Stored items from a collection
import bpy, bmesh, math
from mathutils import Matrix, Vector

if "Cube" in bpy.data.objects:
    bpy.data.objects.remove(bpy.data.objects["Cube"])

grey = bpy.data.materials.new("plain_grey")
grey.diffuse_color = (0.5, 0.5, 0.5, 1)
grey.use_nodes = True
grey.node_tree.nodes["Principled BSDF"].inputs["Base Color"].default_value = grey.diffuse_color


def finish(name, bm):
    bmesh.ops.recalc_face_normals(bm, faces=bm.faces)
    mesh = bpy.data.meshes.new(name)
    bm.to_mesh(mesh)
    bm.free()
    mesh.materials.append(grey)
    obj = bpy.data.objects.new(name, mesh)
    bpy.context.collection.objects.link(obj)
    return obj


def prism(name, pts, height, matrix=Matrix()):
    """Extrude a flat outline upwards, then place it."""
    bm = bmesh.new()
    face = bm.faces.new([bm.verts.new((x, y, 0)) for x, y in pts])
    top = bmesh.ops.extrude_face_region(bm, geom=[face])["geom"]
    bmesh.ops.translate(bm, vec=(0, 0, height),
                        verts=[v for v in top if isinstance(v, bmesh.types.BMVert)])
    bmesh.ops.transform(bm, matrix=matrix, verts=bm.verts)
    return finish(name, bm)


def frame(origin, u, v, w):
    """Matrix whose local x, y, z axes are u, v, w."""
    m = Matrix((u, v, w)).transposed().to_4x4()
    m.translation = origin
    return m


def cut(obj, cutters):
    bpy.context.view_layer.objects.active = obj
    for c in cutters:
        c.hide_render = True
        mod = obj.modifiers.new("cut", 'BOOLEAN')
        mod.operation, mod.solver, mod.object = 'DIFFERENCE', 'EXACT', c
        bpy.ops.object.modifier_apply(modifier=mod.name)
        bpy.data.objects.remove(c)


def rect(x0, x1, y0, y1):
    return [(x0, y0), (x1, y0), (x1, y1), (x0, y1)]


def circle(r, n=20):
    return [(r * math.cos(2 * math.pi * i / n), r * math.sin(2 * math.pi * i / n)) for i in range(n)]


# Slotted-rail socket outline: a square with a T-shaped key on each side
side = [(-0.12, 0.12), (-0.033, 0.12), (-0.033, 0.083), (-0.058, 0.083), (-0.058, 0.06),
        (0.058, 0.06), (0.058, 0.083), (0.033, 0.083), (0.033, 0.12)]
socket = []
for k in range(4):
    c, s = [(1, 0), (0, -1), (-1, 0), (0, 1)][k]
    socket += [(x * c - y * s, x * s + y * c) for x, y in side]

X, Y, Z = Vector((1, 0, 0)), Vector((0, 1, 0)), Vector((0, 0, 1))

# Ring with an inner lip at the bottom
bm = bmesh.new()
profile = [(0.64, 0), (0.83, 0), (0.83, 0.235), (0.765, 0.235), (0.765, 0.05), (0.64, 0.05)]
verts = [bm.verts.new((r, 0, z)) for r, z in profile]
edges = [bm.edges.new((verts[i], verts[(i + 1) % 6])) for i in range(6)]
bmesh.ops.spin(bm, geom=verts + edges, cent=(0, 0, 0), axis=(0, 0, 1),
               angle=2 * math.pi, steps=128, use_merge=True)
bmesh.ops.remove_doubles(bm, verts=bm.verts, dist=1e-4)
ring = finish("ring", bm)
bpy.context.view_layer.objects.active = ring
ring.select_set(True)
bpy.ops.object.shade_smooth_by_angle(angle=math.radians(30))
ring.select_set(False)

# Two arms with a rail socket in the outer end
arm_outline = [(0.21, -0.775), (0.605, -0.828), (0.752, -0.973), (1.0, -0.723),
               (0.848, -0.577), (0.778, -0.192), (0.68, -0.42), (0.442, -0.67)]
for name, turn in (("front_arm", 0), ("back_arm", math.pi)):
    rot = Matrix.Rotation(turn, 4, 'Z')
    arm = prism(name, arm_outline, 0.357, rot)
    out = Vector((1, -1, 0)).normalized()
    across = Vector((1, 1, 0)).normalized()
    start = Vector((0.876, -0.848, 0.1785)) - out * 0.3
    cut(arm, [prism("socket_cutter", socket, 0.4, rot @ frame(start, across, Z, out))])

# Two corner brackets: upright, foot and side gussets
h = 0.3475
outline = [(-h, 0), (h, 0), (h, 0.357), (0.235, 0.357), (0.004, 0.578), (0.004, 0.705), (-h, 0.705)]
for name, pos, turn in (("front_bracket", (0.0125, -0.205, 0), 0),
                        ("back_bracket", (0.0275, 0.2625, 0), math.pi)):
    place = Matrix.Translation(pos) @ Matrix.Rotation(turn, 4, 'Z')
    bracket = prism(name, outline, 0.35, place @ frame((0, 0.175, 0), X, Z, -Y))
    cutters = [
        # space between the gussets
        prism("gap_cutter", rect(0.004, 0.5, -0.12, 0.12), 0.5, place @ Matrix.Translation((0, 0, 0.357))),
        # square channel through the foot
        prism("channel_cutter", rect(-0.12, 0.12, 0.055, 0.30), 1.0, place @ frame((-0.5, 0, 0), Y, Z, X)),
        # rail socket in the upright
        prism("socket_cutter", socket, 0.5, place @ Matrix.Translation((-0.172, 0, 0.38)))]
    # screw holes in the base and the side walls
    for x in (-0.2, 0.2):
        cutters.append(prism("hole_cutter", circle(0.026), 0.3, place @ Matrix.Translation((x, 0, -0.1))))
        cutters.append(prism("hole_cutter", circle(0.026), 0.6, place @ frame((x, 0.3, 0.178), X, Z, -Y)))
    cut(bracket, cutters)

> **What is needed**: Copy the lines above exactly, beginning at the line that has "bpy.context.view_layer.objects.active = ring" and stopping after the line that has "arm = prism(name, arm_outline, 0.357, rot)", and omit the rest.

> **Solution for this task**:
bpy.context.view_layer.objects.active = ring
ring.select_set(True)
bpy.ops.object.shade_smooth_by_angle(angle=math.radians(30))
ring.select_set(False)

# Two arms with a rail socket in the outer end
arm_outline = [(0.21, -0.775), (0.605, -0.828), (0.752, -0.973), (1.0, -0.723),
               (0.848, -0.577), (0.778, -0.192), (0.68, -0.42), (0.442, -0.67)]
for name, turn in (("front_arm", 0), ("back_arm", math.pi)):
    rot = Matrix.Rotation(turn, 4, 'Z')
    arm = prism(name, arm_outline, 0.357, rot)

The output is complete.